╭──

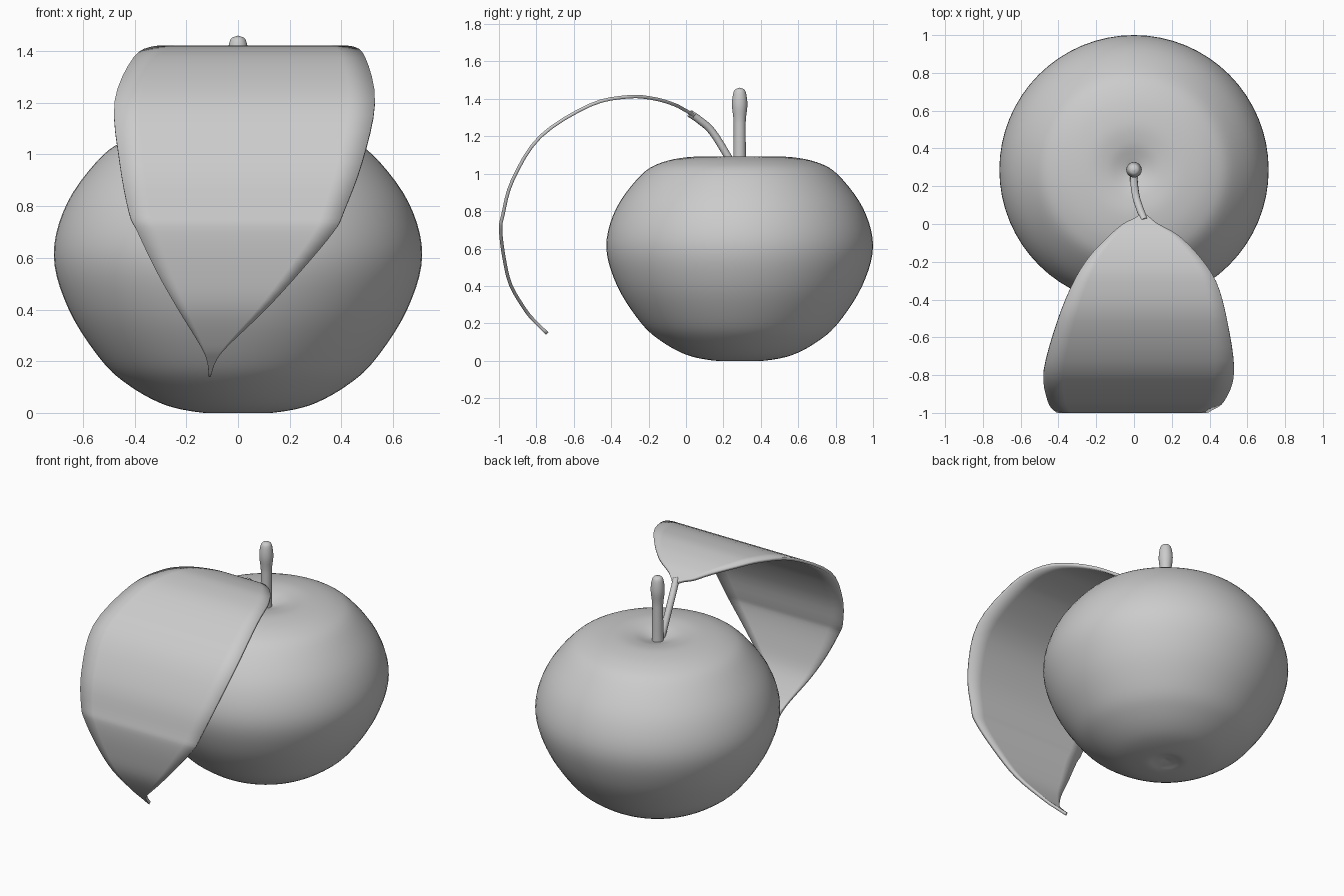
import bpy, math
from mathutils import Vector

if "Cube" in bpy.data.objects:
    bpy.data.objects.remove(bpy.data.objects["Cube"])

CY = 0.287  # apple axis in y


def spline(points, steps):
    """Catmull-Rom resampling of a list of tuples."""
    p = [Vector(q) for q in points]
    p = [2 * p[0] - p[1]] + p + [2 * p[-1] - p[-2]]
    out = []
    for i in range(1, len(p) - 2):
        a, b, c, d = p[i - 1:i + 3]
        for s in range(steps):
            t = s / steps
            out.append(0.5 * (2 * b + (c - a) * t + (2 * a - 5 * b + 4 * c - d) * t * t
                              + (3 * b - a - 3 * c + d) * t ** 3))
    return out + [p[-2]]


def add_mesh(name, verts, faces, angle=60):
    me = bpy.data.meshes.new(name)
    me.from_pydata(verts, [], faces)
    ob = bpy.data.objects.new(name, me)
    bpy.context.collection.objects.link(ob)
    bpy.ops.object.select_all(action='DESELECT')
    bpy.context.view_layer.objects.active = ob
    ob.select_set(True)
    bpy.ops.object.shade_smooth_by_angle(angle=math.radians(angle))
    return ob


def lathe(name, profile, seg, steps):
    """Revolve an (r, z) profile, bottom pole to top pole."""
    pr = spline(profile, steps)
    verts = [(0, CY, pr[0][1])]
    rings = pr[1:-1]
    for r, z in rings:
        for k in range(seg):
            a = 2 * math.pi * k / seg
            verts.append((r * math.cos(a), CY + r * math.sin(a), z))
    verts.append((0, CY, pr[-1][1]))
    top, n = len(verts) - 1, len(rings)
    faces = []
    for k in range(seg):
        m = (k + 1) % seg
        faces.append((0, 1 + m, 1 + k))
        for i in range(n - 1):
            a, b = 1 + i * seg, 1 + (i + 1) * seg
            faces.append((a + k, a + m, b + m, b + k))
        e = 1 + (n - 1) * seg
        faces.append((e + k, e + m, top))
    return add_mesh(name, verts, faces)


# Apple body with shallow dimples at both ends
lathe("apple_body", [(0, 0.018), (0.06, 0.008), (0.13, 0.0), (0.28, 0.03), (0.42, 0.105), (0.53, 0.205),
                     (0.655, 0.4), (0.713, 0.61), (0.66, 0.815), (0.525, 0.995), (0.41, 1.062),
                     (0.26, 1.09), (0.15, 1.083), (0.07, 1.06), (0, 1.035)], 64, 5)

# Woody stem with a swollen tip
lathe("stem", [(0, 0.98), (0.033, 0.985), (0.033, 1.1), (0.032, 1.25), (0.034, 1.3), (0.041, 1.36),
               (0.038, 1.41), (0.027, 1.448), (0, 1.46)], 24, 4)

# Leaf blade: path (y, z) with left and right edge x
leaf_rows = [(0.05, 1.315, 0.03, 0.065), (0.03, 1.33, 0.0, 0.09), (0.0, 1.347, -0.06, 0.13),
             (-0.06, 1.378, -0.13, 0.235), (-0.17, 1.41, -0.235, 0.345), (-0.31, 1.42, -0.322, 0.437),
             (-0.516, 1.375, -0.405, 0.493), (-0.785, 1.205, -0.478, 0.53), (-0.935, 0.97, -0.458, 0.48),
             (-0.988, 0.78, -0.423, 0.41), (-1.0, 0.7, -0.389, 0.37), (-0.982, 0.55, -0.317, 0.245),
             (-0.945, 0.4, -0.232, 0.108), (-0.862, 0.26, -0.146, -0.038), (-0.81, 0.2, -0.12, -0.085),
             (-0.748, 0.139, -0.113, -0.106)]
COLS = 10
rows = spline(leaf_rows, 4)
verts = [(l + (r - l) * j / COLS, y, z) for y, z, l, r in rows for j in range(COLS + 1)]
faces = []
for i in range(len(rows) - 1):
    for j in range(COLS):
        a = i * (COLS + 1) + j
        b = a + COLS + 1
        faces.append((a, b, b + 1, a + 1))
leaf = add_mesh("leaf_blade", verts, faces, 40)
mod = leaf.modifiers.new("thickness", 'SOLIDIFY')
mod.thickness, mod.offset = 0.018, -1

# Leaf stalk: curved tube running into the dimple
cu = bpy.data.curves.new("leaf_stalk", 'CURVE')
cu.dimensions = '3D'
cu.bevel_depth, cu.bevel_resolution, cu.use_fill_caps = 0.02, 4, True
path = spline([(0, 0.262, 1.02), (0.0, 0.225, 1.09), (0.012, 0.14, 1.225),
               (0.035, 0.07, 1.288), (0.055, 0.02, 1.322)], 5)
sp = cu.splines.new('POLY')
sp.points.add(len(path) - 1)
for pt, co in zip(sp.points, path):
    pt.co = (*co, 1)
sp.use_smooth = True
bpy.context.collection.objects.link(bpy.data.objects.new("leaf_stalk", cu))
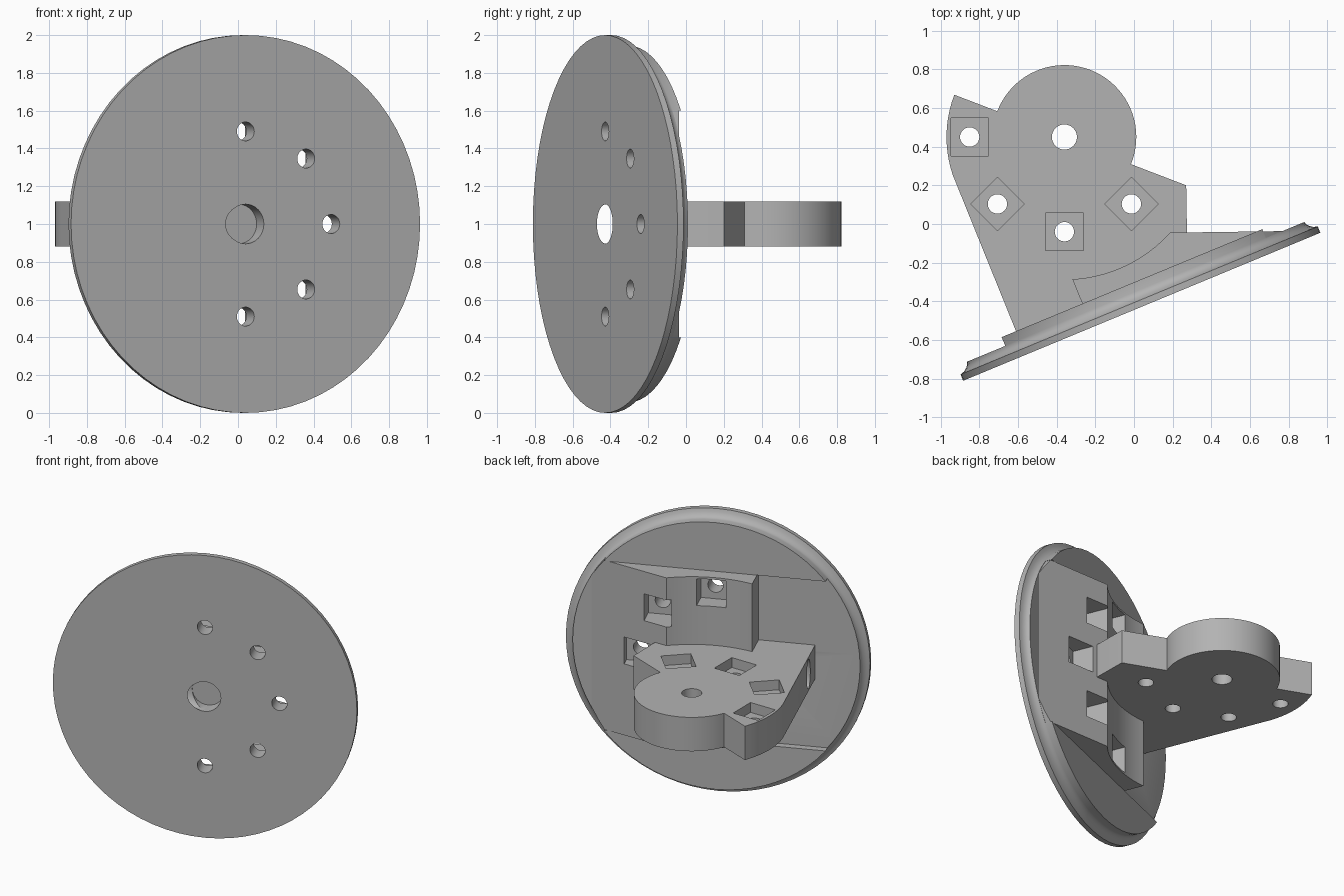
import bpy, bmesh
from math import sin, cos, radians, pi
from mathutils import Matrix, Vector

cube = bpy.data.objects.get("Cube")
if cube:
    bpy.data.objects.remove(cube)

grey = bpy.data.materials.new("plain grey")
grey.use_nodes = True
grey.diffuse_color = (0.45, 0.45, 0.45, 1)
grey.node_tree.nodes["Principled BSDF"].inputs["Base Color"].default_value = (0.45, 0.45, 0.45, 1)

# Tilted plate frame: local x runs across the plate, local y points to its back
PLATE = Matrix.Translation((0.04, -0.428, 1)) @ Matrix.Rotation(radians(22.5), 4, 'Z')
PIVOT = Vector((-0.36, 0.45))
PITCH = 0.49


def finish(name, bm):
    bmesh.ops.recalc_face_normals(bm, faces=bm.faces[:])
    mesh = bpy.data.meshes.new(name)
    bm.to_mesh(mesh)
    bm.free()
    mesh.materials.append(grey)
    ob = bpy.data.objects.new(name, mesh)
    bpy.context.collection.objects.link(ob)
    return ob


def prism(name, outline, z0, z1):
    bm = bmesh.new()
    base = bm.faces.new([bm.verts.new((p[0], p[1], z0)) for p in outline])
    top = bmesh.ops.extrude_face_region(bm, geom=[base])["geom"]
    bmesh.ops.translate(bm, vec=(0, 0, z1 - z0),
                        verts=[v for v in top if isinstance(v, bmesh.types.BMVert)])
    return finish(name, bm)


def lathe(name, profile, steps=72):
    # Revolve (radius, depth) points about the plate axis
    bm = bmesh.new()
    rings = [[bm.verts.new(PLATE @ Vector((r * cos(2 * pi * i / steps), d, r * sin(2 * pi * i / steps))))
              for i in range(steps)] for r, d in profile]
    for a, b in zip(rings, rings[1:]):
        for i in range(steps):
            j = (i + 1) % steps
            bm.faces.new((a[i], a[j], b[j], b[i]))
    bm.faces.new(rings[0])
    bm.faces.new(rings[-1])
    return finish(name, bm)


def cylinder(matrix, radius, length):
    bm = bmesh.new()
    bmesh.ops.create_cone(bm, cap_ends=True, segments=32, radius1=radius,
                          radius2=radius, depth=length, matrix=matrix)
    return finish("cutter", bm)


def box(matrix, size):
    bm = bmesh.new()
    bmesh.ops.create_cube(bm, size=1, matrix=matrix @ Matrix.Diagonal((*size, 1)))
    return finish("cutter", bm)


def combine(target, tool, operation='DIFFERENCE'):
    tool.hide_render = True
    mod = target.modifiers.new("cut", 'BOOLEAN')
    mod.operation, mod.solver, mod.object = operation, 'EXACT', tool
    bpy.context.view_layer.objects.active = target
    bpy.ops.object.modifier_apply(modifier=mod.name)


def cut(targets, tool):
    for target in targets:
        combine(target, tool)
    bpy.data.objects.remove(tool)


def arc(radius, start, end, steps):
    return [PIVOT + radius * Vector((cos(a), sin(a))) for a in
            (radians(start + (end - start) * i / steps) for i in range(steps + 1))]


def on_plate(u, v):
    return (PLATE @ Vector((u, v, 0))).xy


# Round face plate with a hollow fillet behind the rim and a recessed band
plate = lathe("face_plate", [(1, 0), (1, 0.035), (0.978, 0.042), (0.96, 0.055),
                             (0.948, 0.07), (0.945, 0.085), (0.945, 0.132)])
cut([plate], box(PLATE @ Matrix.Translation((0, 0.283, 0)), (3, 0.4, 1.2)))

# Wedge block with a concave face concentric with the pivot
block = prism("mounting_block",
              [on_plate(-0.278, 0.05)] + arc(0.737, -86.8, -42.2, 16)
              + [(0.90, -0.035), on_plate(0.9, 0.05)], 0.4, 1.6)
limit = lathe("cutter", [(0.943, 0.02), (0.943, 0.6)])
combine(block, limit, 'INTERSECT')
bpy.data.objects.remove(limit)

# Horizontal pivot bracket with a round head and two shoulders
bracket = prism("pivot_bracket",
                [on_plate(-0.65, 0.05)] + arc(0.61, 199, 159, 10) + arc(0.372, 159, -22.2, 40)
                + [(0.27, 0.2), (0.275, -0.1), on_plate(0.25, 0.05)], 0.88, 1.12)

# Plate bolt holes and their square nut pockets
along = Matrix.Rotation(pi / 2, 4, 'X')
for degrees in (-90, -45, 0, 45, 90):
    a = radians(degrees)
    u, z = PITCH * cos(a), PITCH * sin(a)
    cut([plate, block], cylinder(PLATE @ Matrix.Translation((u, 0.2, z)) @ along, 0.05, 0.7))
    cut([block], box(PLATE @ Matrix.Translation((u, 0.41, z)), (0.19, 0.6, 0.19)))

# Bracket bolt holes and their square nut pockets
for degrees in (180, 225, 270, 315):
    a = radians(degrees)
    p = PIVOT + PITCH * Vector((cos(a), sin(a)))
    place = Matrix.Translation((p.x, p.y, 1)) @ Matrix.Rotation(a, 4, 'Z')
    cut([bracket], cylinder(place, 0.05, 0.6))
    cut([bracket], box(place @ Matrix.Translation((0, 0, 0.15)), (0.195, 0.195, 0.2)))
cut([bracket], cylinder(Matrix.Translation((PIVOT.x, PIVOT.y, 1)), 0.065, 0.6))

# Central opening that turns sideways and leaves through the bracket flank
solids = [plate, block, bracket]
cut(solids, cylinder(PLATE @ along, 0.105, 0.2))
cut(solids, cylinder(Matrix.Translation((-0.48, -0.425, 1)) @ Matrix.Diagonal((1, 0.45, 1, 1))
                     @ Matrix.Rotation(pi / 2, 4, 'Y'), 0.104, 1.0))

for ob in solids:
    bpy.ops.object.select_all(action='DESELECT')
    ob.select_set(True)
    bpy.context.view_layer.objects.active = ob
    bpy.ops.object.shade_smooth_by_angle(angle=radians(28))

╰──

### EXERCISE
Lines with the string "COLS" in the data above: say how many there are, giving the number alone.

### RESULT
5